Records to use Start Marker
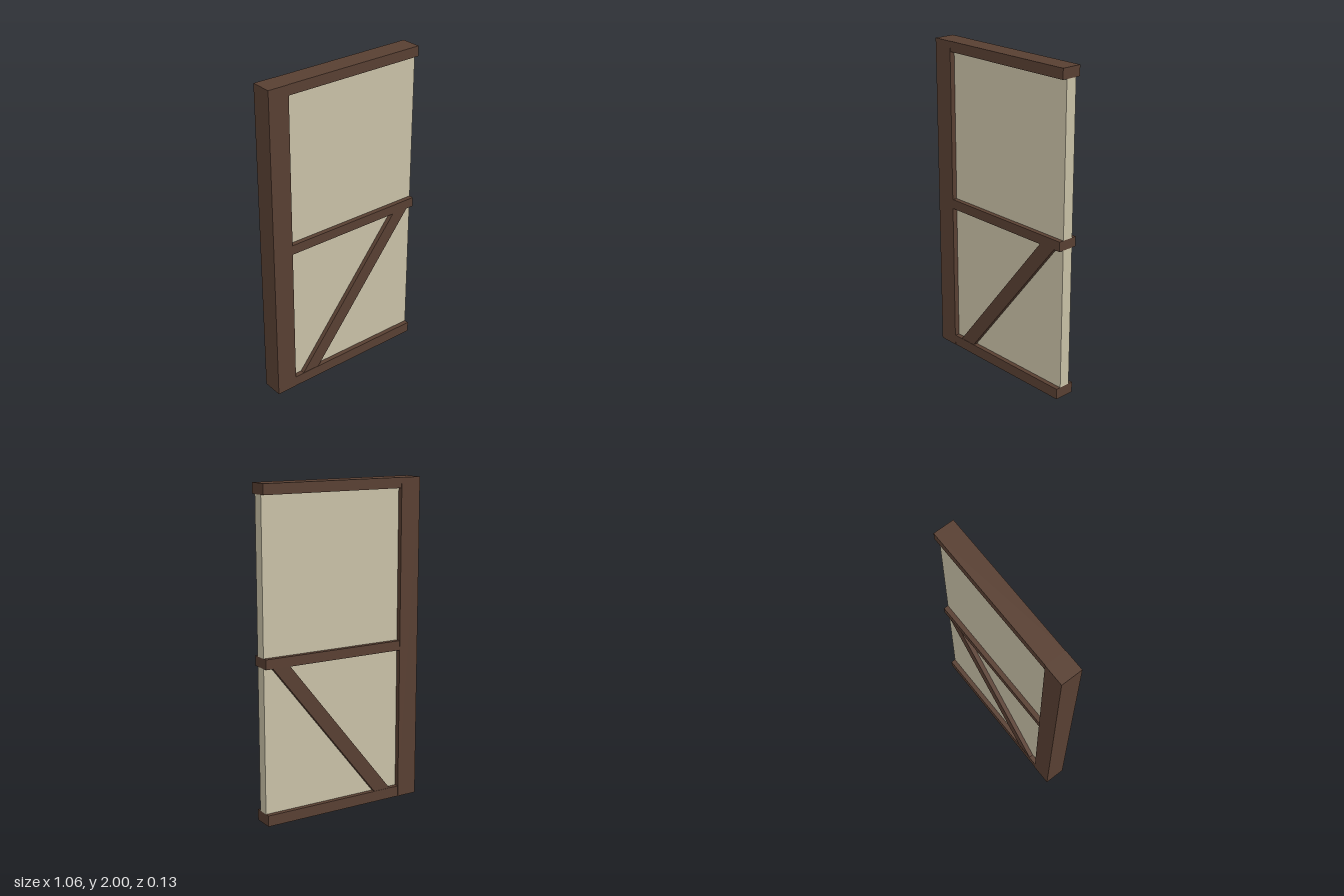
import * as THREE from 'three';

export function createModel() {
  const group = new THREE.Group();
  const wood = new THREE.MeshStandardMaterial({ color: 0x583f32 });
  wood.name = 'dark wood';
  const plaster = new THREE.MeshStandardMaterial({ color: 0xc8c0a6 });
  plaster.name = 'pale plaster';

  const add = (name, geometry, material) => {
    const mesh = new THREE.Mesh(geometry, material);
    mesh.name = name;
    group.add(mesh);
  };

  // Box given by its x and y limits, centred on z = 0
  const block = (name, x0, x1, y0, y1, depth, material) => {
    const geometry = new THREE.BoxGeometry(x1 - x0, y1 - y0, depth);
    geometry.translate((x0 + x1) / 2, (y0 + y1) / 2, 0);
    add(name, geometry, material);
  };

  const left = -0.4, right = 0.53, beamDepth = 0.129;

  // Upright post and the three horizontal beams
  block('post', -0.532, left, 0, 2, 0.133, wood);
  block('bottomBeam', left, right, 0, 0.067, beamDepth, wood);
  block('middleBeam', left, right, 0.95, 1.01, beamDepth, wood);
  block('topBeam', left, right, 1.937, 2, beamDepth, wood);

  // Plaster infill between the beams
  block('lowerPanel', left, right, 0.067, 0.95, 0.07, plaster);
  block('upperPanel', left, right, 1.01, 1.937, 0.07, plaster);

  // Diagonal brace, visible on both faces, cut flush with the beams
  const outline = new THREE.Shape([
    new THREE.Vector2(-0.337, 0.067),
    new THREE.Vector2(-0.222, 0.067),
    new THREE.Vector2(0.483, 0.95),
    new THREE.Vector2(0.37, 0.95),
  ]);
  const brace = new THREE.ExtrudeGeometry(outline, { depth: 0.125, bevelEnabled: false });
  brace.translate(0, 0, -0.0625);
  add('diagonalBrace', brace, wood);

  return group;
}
Records to use End Marker
Records to use Start Marker
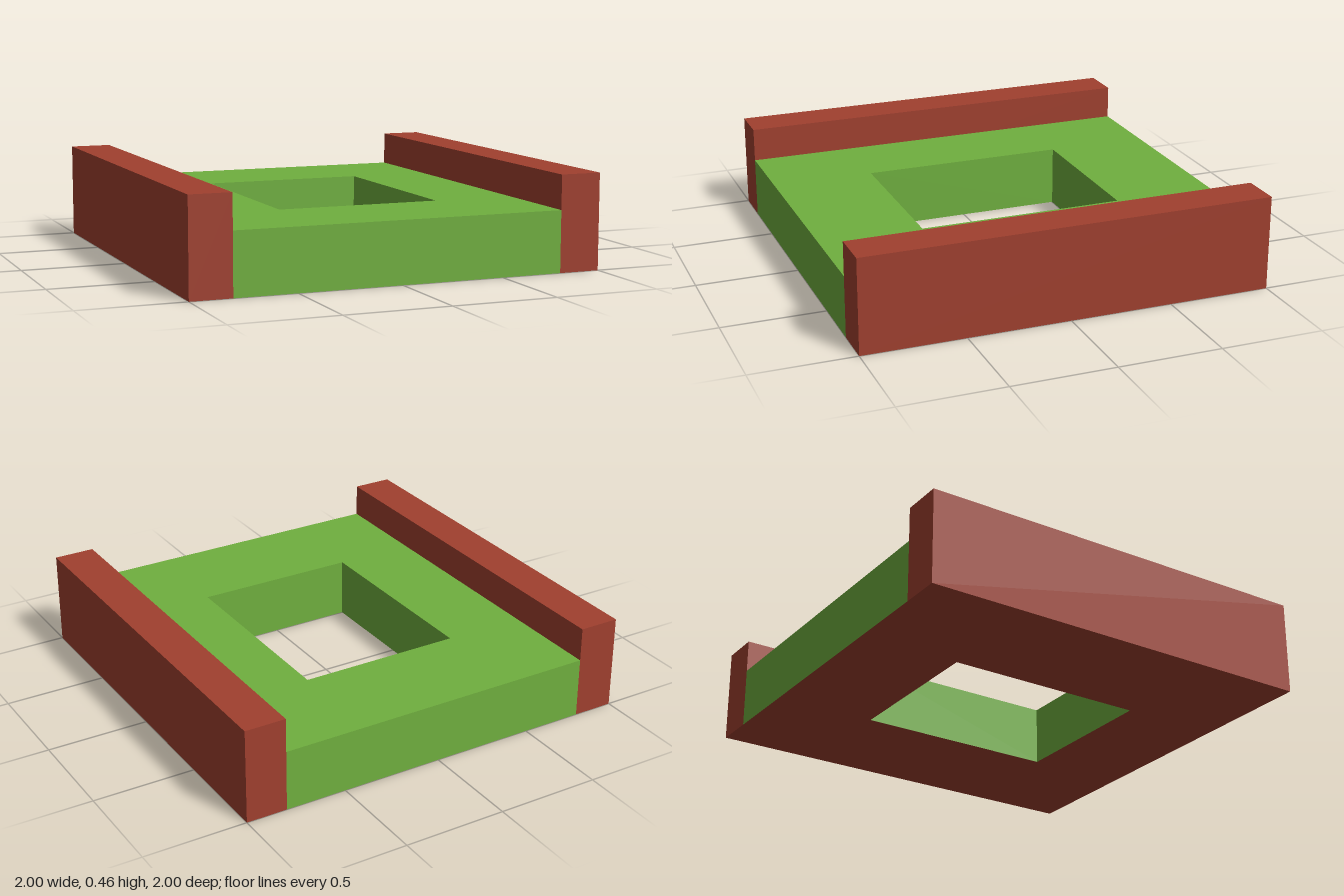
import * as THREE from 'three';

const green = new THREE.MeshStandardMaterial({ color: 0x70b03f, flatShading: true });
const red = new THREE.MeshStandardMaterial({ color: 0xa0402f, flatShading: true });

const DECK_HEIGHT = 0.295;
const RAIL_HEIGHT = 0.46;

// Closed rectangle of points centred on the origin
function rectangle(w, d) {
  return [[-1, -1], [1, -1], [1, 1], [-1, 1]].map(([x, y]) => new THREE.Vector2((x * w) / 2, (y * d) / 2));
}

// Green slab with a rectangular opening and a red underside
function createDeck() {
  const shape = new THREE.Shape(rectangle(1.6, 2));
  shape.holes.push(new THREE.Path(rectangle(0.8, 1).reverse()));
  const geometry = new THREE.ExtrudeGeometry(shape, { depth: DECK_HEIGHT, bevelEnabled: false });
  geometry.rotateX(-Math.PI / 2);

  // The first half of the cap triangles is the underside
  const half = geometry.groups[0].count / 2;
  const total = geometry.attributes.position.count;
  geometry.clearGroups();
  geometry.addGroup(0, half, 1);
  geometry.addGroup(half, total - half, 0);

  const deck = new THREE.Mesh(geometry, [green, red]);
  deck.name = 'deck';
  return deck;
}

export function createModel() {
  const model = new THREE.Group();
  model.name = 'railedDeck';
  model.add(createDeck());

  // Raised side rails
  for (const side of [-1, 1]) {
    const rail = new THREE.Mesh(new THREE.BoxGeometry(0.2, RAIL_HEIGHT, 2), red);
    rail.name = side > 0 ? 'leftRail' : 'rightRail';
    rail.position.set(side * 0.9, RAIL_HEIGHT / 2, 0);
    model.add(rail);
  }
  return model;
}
Records to use End Marker
Records to use Start Marker
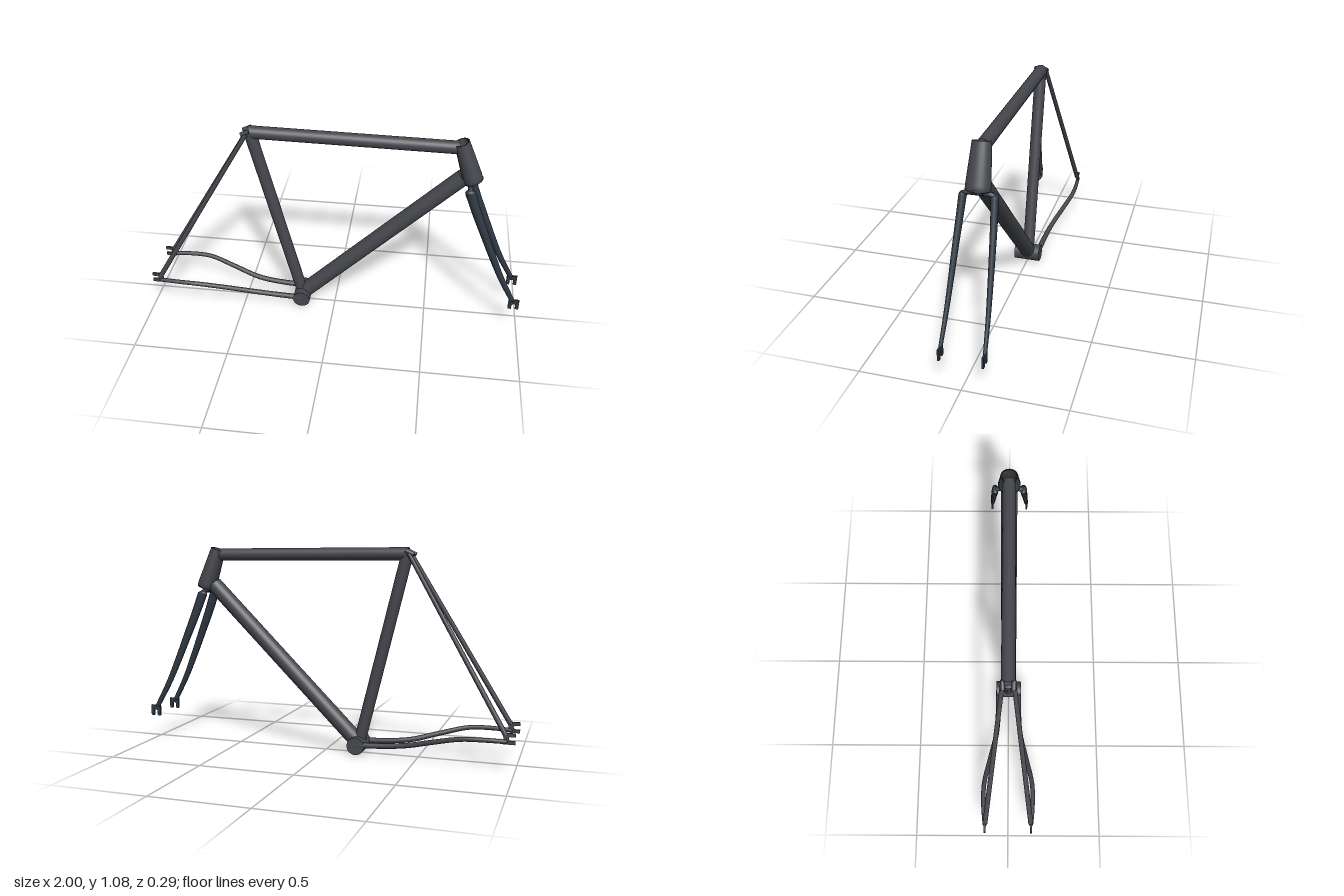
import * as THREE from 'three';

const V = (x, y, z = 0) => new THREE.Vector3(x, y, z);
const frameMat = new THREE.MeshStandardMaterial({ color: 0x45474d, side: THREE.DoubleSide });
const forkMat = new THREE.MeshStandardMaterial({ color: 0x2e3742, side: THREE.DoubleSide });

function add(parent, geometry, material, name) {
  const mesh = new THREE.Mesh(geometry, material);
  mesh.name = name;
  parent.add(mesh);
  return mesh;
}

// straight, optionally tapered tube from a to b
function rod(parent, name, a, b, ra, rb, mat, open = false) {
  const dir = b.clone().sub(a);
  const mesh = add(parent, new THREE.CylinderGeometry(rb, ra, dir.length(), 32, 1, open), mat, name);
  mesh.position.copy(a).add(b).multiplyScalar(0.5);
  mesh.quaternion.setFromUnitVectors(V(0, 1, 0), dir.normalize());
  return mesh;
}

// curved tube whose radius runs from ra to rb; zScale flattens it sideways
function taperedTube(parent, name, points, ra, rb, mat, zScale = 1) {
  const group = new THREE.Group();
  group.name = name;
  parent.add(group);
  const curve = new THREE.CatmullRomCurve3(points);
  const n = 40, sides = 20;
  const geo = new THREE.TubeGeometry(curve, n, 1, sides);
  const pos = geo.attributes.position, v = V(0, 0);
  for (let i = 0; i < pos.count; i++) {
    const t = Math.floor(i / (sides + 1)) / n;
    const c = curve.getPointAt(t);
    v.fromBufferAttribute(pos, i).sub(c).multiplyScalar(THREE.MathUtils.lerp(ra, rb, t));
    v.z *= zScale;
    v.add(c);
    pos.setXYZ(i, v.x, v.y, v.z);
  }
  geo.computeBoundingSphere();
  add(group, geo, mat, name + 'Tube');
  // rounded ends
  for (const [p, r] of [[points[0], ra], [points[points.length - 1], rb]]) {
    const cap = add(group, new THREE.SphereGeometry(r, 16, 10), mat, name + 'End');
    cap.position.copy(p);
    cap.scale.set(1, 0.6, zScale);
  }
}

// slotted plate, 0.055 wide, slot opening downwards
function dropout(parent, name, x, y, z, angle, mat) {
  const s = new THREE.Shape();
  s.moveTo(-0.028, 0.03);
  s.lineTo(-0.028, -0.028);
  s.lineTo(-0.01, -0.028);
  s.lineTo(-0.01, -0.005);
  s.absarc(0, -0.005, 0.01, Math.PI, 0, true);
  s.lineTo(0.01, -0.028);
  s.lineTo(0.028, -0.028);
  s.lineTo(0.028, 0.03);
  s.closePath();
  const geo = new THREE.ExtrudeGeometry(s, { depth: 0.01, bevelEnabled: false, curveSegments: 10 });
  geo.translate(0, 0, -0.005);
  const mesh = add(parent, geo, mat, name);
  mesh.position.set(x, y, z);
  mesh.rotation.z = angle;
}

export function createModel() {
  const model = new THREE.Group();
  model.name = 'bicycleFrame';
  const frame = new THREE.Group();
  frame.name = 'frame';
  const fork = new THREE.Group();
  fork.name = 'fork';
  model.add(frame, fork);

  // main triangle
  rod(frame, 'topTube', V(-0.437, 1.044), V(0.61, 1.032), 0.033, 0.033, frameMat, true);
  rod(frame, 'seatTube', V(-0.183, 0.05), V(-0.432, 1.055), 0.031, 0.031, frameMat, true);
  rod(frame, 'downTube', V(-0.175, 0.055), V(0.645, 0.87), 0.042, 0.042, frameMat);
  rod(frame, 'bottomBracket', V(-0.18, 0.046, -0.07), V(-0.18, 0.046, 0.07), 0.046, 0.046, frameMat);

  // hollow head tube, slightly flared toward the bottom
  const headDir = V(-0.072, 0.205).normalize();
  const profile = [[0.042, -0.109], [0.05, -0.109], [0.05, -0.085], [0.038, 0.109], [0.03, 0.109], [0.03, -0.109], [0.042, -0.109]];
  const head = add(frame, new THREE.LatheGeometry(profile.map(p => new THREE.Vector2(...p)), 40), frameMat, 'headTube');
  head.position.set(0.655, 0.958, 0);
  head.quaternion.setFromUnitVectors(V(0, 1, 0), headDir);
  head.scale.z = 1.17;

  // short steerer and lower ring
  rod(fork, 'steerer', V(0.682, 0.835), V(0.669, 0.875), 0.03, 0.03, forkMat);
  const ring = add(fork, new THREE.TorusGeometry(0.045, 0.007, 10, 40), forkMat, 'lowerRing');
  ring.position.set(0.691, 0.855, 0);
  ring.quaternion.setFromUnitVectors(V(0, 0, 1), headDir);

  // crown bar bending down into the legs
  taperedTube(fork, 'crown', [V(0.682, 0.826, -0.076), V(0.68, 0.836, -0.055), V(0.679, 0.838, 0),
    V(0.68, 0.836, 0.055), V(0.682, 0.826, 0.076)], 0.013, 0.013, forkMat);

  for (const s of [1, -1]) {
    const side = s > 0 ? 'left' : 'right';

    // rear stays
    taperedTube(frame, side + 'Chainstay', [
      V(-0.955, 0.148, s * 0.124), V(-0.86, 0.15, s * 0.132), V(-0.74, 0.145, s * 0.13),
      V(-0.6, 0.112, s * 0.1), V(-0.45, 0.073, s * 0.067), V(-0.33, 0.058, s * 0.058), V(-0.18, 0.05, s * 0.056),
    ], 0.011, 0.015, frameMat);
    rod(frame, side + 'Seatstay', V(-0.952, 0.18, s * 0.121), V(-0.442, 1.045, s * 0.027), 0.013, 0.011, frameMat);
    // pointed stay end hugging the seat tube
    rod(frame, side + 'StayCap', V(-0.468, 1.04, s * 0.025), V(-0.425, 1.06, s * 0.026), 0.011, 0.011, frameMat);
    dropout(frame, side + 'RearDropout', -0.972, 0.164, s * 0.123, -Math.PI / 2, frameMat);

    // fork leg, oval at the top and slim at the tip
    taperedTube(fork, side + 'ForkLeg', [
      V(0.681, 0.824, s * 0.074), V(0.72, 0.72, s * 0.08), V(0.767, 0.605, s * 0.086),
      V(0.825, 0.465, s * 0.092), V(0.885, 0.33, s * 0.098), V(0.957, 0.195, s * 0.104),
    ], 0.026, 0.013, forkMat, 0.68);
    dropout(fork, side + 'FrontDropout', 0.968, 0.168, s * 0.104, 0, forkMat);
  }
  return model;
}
Records to use End Marker
For each line of the material that includes the word "lineTo", make a copy.

  s.lineTo(-0.028, -0.028);
  s.lineTo(-0.01, -0.028);
  s.lineTo(-0.01, -0.005);
  s.lineTo(0.01, -0.028);
  s.lineTo(0.028, -0.028);
  s.lineTo(0.028, 0.03);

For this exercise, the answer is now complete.